And now, the best for last: the right eye socket and the crescent-shaped spot ranging from my right eyebrow to the jaw. This is what it’s all about. The Mona Lisa of fibromyalgia. This pain is almost always with me. Sometimes it limits itself to the temple and forehead – those are the good days. Other days it clusters up in the jaw area. Most of the time, though, the eye gets involved. Picture the orbital bone around the eye – now imagine it bruised down to its very core. The eyeball itself pulses and throbs. Looking at anything hurts. Driving is agony, and I become a danger to anyone else who is out on the road, not because I can’t see but because I know that at any moment I could just give up, crash the car into whatever is handy and gouge my eye out with my own fingers the way I was taught in martial arts to do to anyone who intended to use physical violence to compromise my life, health, or dignity.
Imagine my surprise when I found this passage in 1984:
“Winston was gelatinous with fatigue. Gelatinous was the right word. It had come into his head spontaneously. His body seemed to have not only the weakness of a jelly, but its translucency. He felt that if he held up his hand he would be able to see the light through it. All the blood and lymph had been drained out of him by an enormous debauch of work, leaving only a frail structure of nerves, bones, and skin. All sensations seemed to be magnified.
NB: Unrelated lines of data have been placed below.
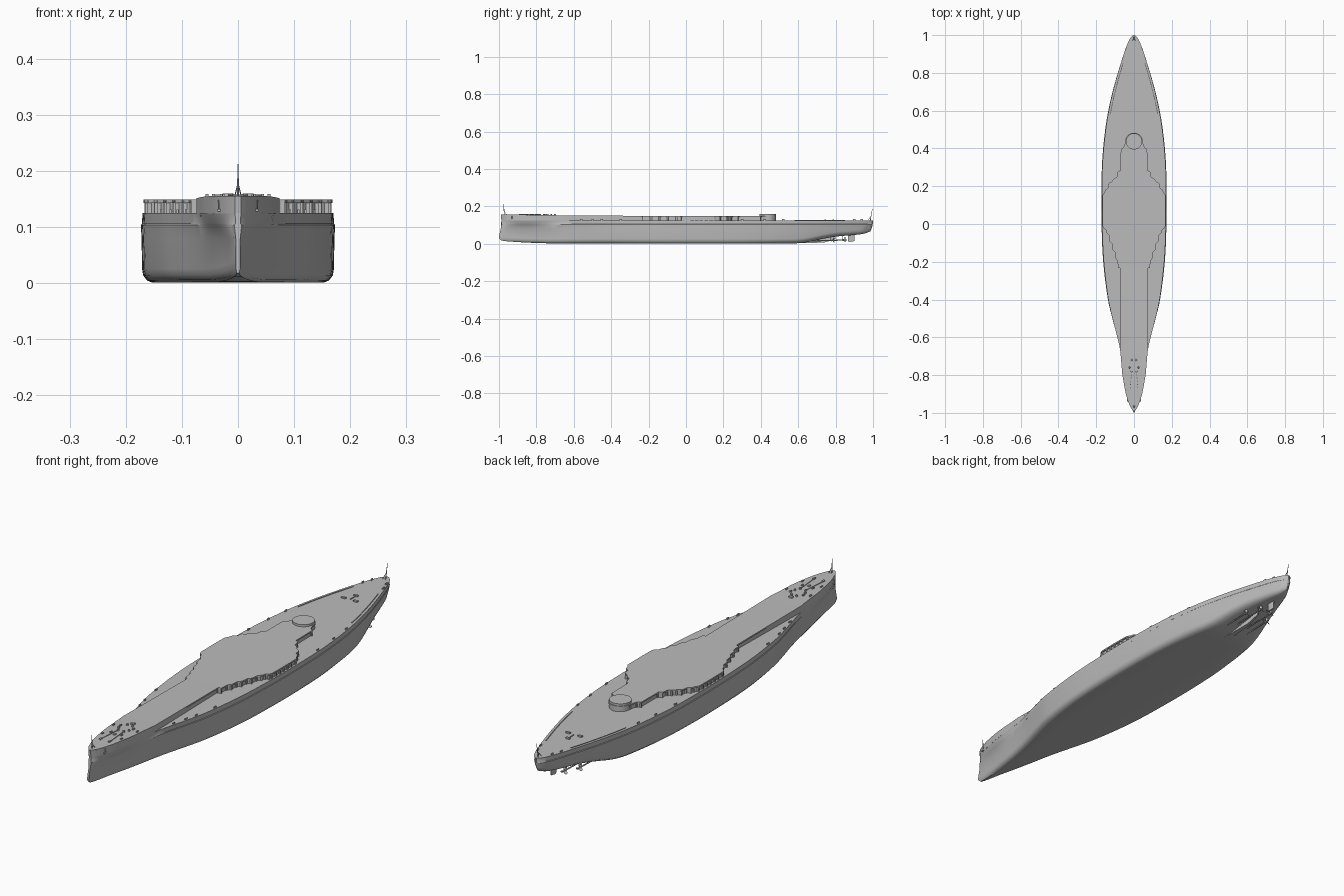
import bpy, bmesh, math
from mathutils import Vector

if "Cube" in bpy.data.objects:
    bpy.data.objects.remove(bpy.data.objects["Cube"])

grey = bpy.data.materials.new("hull grey")
grey.diffuse_color = (0.5, 0.5, 0.5, 1)
grey.use_nodes = True
grey.node_tree.nodes["Principled BSDF"].inputs["Base Color"].default_value = grey.diffuse_color


def finish(name, bm, angle=35):
    bmesh.ops.remove_doubles(bm, verts=bm.verts, dist=1e-5)
    bmesh.ops.recalc_face_normals(bm, faces=bm.faces)
    me = bpy.data.meshes.new(name)
    bm.to_mesh(me)
    bm.free()
    me.materials.append(grey)
    ob = bpy.data.objects.new(name, me)
    bpy.context.collection.objects.link(ob)
    bpy.ops.object.select_all(action='DESELECT')
    ob.select_set(True)
    bpy.context.view_layer.objects.active = ob
    bpy.ops.object.shade_smooth_by_angle(angle=math.radians(angle))
    return ob


def curve(keys):
    """Smooth interpolation through (y, value) keys."""
    def slope(i):
        a, b = max(i - 1, 0), min(i + 1, len(keys) - 1)
        return (keys[b][1] - keys[a][1]) / (keys[b][0] - keys[a][0])

    def f(y):
        y = min(max(y, keys[0][0]), keys[-1][0])
        i = 0
        while i < len(keys) - 2 and y > keys[i + 1][0]:
            i += 1
        (y0, v0), (y1, v1) = keys[i], keys[i + 1]
        h = y1 - y0
        t = (y - y0) / h
        return ((2*t**3 - 3*t*t + 1) * v0 + (t**3 - 2*t*t + t) * h * slope(i)
                + (3*t*t - 2*t**3) * v1 + (t**3 - t*t) * h * slope(i + 1))
    return f


def loft(bm, rings):
    loops = [[bm.verts.new(p) for p in r] for r in rings]
    n = len(loops[0])
    for a, b in zip(loops, loops[1:]):
        for i in range(n):
            j = (i + 1) % n
            bm.faces.new((a[i], a[j], b[j], b[i]))
    bm.faces.new(loops[0])
    bm.faces.new(loops[-1])


def box(bm, c, s, rot=0):
    vs = bmesh.ops.create_cube(bm, size=1)['verts']
    bmesh.ops.scale(bm, vec=s, verts=vs)
    if rot:
        ca, sa = math.cos(rot), math.sin(rot)
        for v in vs:
            x, y, z = v.co
            v.co = (x*ca - y*sa, x*sa + y*ca, z)
    bmesh.ops.translate(bm, vec=c, verts=vs)


def rod(bm, a, b, r0, r1=None, seg=10):
    a, b = Vector(a), Vector(b)
    d = b - a
    vs = bmesh.ops.create_cone(bm, cap_ends=True, segments=seg, radius1=r0,
                               radius2=r0 if r1 is None else r1, depth=d.length)['verts']
    q = d.to_track_quat('Z', 'Y')
    for v in vs:
        v.co = q @ v.co + (a + b) / 2


# Hull lines: half widths at deck, waterline and bottom, and keel height
deck_w = curve([(-.99, .005), (-.97, .019), (-.94, .031), (-.9, .043), (-.8, .061), (-.7, .07),
                (-.65, .076), (-.6, .088), (-.5, .114), (-.4, .136), (-.2, .16), (0, .169),
                (.2, .17), (.35, .165), (.5, .15), (.6, .134), (.7, .112), (.8, .085),
                (.9, .054), (.95, .036), (.98, .022), (.993, .012), (1, .003)])
water_w = curve([(-.99, .004), (-.95, .012), (-.9, .021), (-.8, .041), (-.7, .06), (-.6, .083),
                 (-.5, .111), (-.4, .136), (-.2, .162), (0, .171), (.2, .171), (.35, .166),
                 (.5, .151), (.6, .134), (.7, .111), (.8, .082), (.9, .05), (.95, .033),
                 (.98, .019), (.993, .01), (1, .002)])
floor_w = curve([(-.99, .002), (-.95, .006), (-.9, .011), (-.8, .025), (-.6, .063), (-.4, .112),
                 (-.2, .142), (0, .151), (.2, .151), (.4, .138), (.6, .103), (.7, .075),
                 (.8, .048), (.9, .026), (.97, .01), (1, .001)])
keel_z = curve([(-1, .02), (-.97, .014), (-.9, .009), (-.8, .004), (-.7, .002), (.58, .002),
                (.65, .009), (.72, .024), (.8, .038), (.9, .047), (.96, .054), (1, .066)])
stem_shift = curve([(0, .015), (.015, .005), (.03, -.01), (.05, -.007), (.1, .003), (.125, .003), (.16, 0)])
MAIN = .125


def shift(y, z):
    """Rake of the stem and the counter stern."""
    if y < -.85:
        return stem_shift(z) * ((-.85 - y) / .14) ** 2
    if y > .9:
        return -.02 * ((y - .9) / .1) ** 2 * ((MAIN - z) / .07) ** 2
    return 0


def section(y):
    d, w, f, k = deck_w(y), water_w(y), floor_w(y), keel_z(y)
    mix = lambda a, b, t: a + (b - a) * t
    half = [(f * .5, k), (f, k), (mix(f, w, .5), k + .004), (mix(f, w, .85), k + .013),
            (mix(f, w, .95), k + .024), (w, .08), (mix(w, d, .55) + .002, .104),
            (mix(w, d, .7), .106), (d, MAIN)]
    ring = half + [(-x, z) for x, z in reversed(half)]
    return [(x, y + shift(y, z), z) for x, z in ring]


stations = [-.99, -.985, -.975, -.96] + [-.94 + .03 * i for i in range(63)] + \
           [.945, .96, .97, .98, .987, .993, .997, 1]
bm = bmesh.new()
loft(bm, [section(y) for y in stations])
finish("hull", bm)

# Upper deck outline: flush forecastle, narrow waist, stepped middle, round end
steps = [(-.64, .074), (-.235, .072), (-.23, .085), (-.195, .087), (-.18, .099), (-.15, .101),
         (-.135, .114), (-.105, .117), (-.09, .13), (-.06, .133), (-.045, .146), (-.03, .15),
         (-.02, .163), (-.01, .167), (.07, .168), (.15, .167), (.165, .157), (.18, .153),
         (.19, .138), (.215, .134), (.225, .118), (.24, .106), (.25, .09), (.275, .086),
         (.285, .071), (.395, .07), (.405, .056), (.43, .047)]
fore = [(y, deck_w(y)) for y in [-.99, -.985, -.975, -.96] + [-.94 + .02 * i for i in range(15)]]
end = [(.437 + .045 * math.sin(a), .002 + .045 * math.cos(a))
       for a in [math.radians(10 * i) for i in range(1, 10)]]
outline = fore + steps + end


def sheer(y):
    return .149 + .006 * max(0, min(1, (-.5 - y) / .35))


def slab(name, pts, low, drop):
    b = bmesh.new()
    loft(b, [[(w, y + shift(y, low(y)), low(y)), (w, y + shift(y, .155), sheer(y) - drop),
              (-w, y + shift(y, .155), sheer(y) - drop), (-w, y + shift(y, low(y)), low(y))]
             for y, w in pts])
    return finish(name, b, 30)


slab("upper_deck", outline, lambda y: sheer(y) - .006, 0)
slab("casemate_wall", [(y, w if y < -.6 else max(w - .006, .001)) for y, w in outline],
     lambda y: MAIN - .001, .004)

# Casemate posts along the stepped wall
bm = bmesh.new()
for y, w in steps[1:]:
    for s in (-1, 1):
        box(bm, (s * (w - .005), y, .136), (.007, .006, .023))
for y in [.02 + .025 * i for i in range(5)]:
    for s in (-1, 1):
        box(bm, (s * .164, y, .136), (.005, .006, .023))
finish("casemate_posts", bm)

# Round gun base at the after end of the upper deck
bm = bmesh.new()
rod(bm, (0, .437, MAIN), (0, .437, .158), .043, seg=40)
finish("gun_base", bm)

# Flagstaffs
bm = bmesh.new()
rod(bm, (0, -.972, .154), (0, -.974, .212), .0022, .0008)
for s in (-1, 1):
    rod(bm, (s * .006, -.96, .154), (0, -.973, .178), .001)
finish("bow_staff", bm)
bm = bmesh.new()
rod(bm, (0, .985, .124), (0, .996, .185), .0022, .0008)
for s in (-1, 1):
    rod(bm, (s * .006, .972, .124), (0, .989, .148), .001)
finish("stern_staff", bm)

# Forecastle fittings: capstans, bitts, hatches and chain runs
bm = bmesh.new()
for s in (-1, 1):
    for x, y in ((.013, -.78), (.024, -.76), (.012, -.72)):
        rod(bm, (s * x, y, .152), (s * x, y, .16), .005, .004)
    for x, y in ((.03, -.74), (.025, -.81), (.044, -.84), (.055, -.75)):
        box(bm, (s * x, y, .156), (.005, .012, .006))
    rod(bm, (s * .013, -.78, .156), (s * .021, -.88, .156), .0018, seg=6)
    box(bm, (s * .021, -.885, .157), (.008, .014, .005))
box(bm, (0, -.70, .155), (.016, .012, .007))
box(bm, (0, -.82, .156), (.008, .012, .005))
finish("forecastle_fittings", bm)

# Anchors at the bow sides
bm = bmesh.new()
for s in (-1, 1):
    x = deck_w(-.93) - .001
    rod(bm, (s * x, -.93, .148), (s * (x - .001), -.93, .13), .0025)
    box(bm, (s * x, -.93, .13), (.007, .018, .005))
finish("anchors", bm)

# Main deck fittings: stern hatches, edge bitts and long deck rails
bm = bmesh.new()
for x, y in ((-.028, .745), (.028, .745), (0, .787)):
    box(bm, (x, y, .127), (.018, .009, .007))
box(bm, (0, .765, .126), (.003, .03, .004))
for s in (-1, 1):
    for y in (-.56, -.5, -.45, -.35, .3, .42, .52, .9, .94):
        box(bm, (s * (deck_w(y) - .006), y, .128), (.004, .013, .007))
    ys = [.58 + .03 * i for i in range(10)]
    for a, b in zip(ys, ys[1:]):
        rod(bm, (s * (deck_w(a) - .012), a, .126), (s * (deck_w(b) - .012), b, .126), .002, seg=6)
finish("main_deck_fittings", bm)

# Centre skeg and rudder
bm = bmesh.new()
loft(bm, [[(w, y, .05), (w, y, z), (-w, y, z), (-w, y, .05)]
          for y, w, z in ((.56, .016, .003), (.65, .011, .003), (.74, .006, .007), (.8, .003, .025))])
finish("skeg", bm)
bm = bmesh.new()
loft(bm, [[(w, y, .055), (w, y, z), (-w, y, z), (-w, y, .055)]
          for y, w, z in ((.865, .001, .014), (.875, .004, .01), (.9, .001, .014))])
finish("rudder", bm)

# Propellers with shafts and struts
bm = bmesh.new()
for s in (-1, 1):
    for x, y, z in ((.055, .79, .018), (.026, .85, .02)):
        rod(bm, (s * x, y - .15, z - .004), (s * x, y + .01, z), .0028)
        rod(bm, (s * x, y - .012, z), (s * x, y + .01, z), .005, .002)
        for dx in (-.008, .008):
            rod(bm, (s * x, y - .015, z), (s * x * .8 + dx, y - .015, .05), .0017, seg=6)
        for i in range(3):
            a = math.radians(90 + 120 * i)
            cx, cz = math.cos(a), math.sin(a)
            vs = bmesh.ops.create_uvsphere(bm, u_segments=10, v_segments=6, radius=1)['verts']
            for v in vs:
                p, q, r = v.co.x * .0075, v.co.y * .0015 + v.co.z * .003, v.co.z * .0055
                v.co = (s*x + cx*(.0095 + p) - cz*r, y + q, z + cz*(.0095 + p) + cx*r)
finish("propellers", bm)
His overalls fretted his shoulders, the pavement tickled his feet, even the opening and closing of a hand was an effort that made his joints creak.”
If anyone is enrolled in a multidisciplinary Ph.D program combining literary history with medical science and anthropology (you know, all those programs where people sit around trying to prove that Sappho had tertiary syphilis – surely I’m not the only one who wants to be in a Ph.D program like that?) and is looking for a dissertation topic, figure out how Orwell knew to write this. Sure, everyone’s been tired and overworked, but “gelatinous with fatigue”? “Translucent”? Not to mention the magnification of sensations and the feeling of the overalls fretting the shoulders: this guy knew his way around a busted nervous system.
And so do I.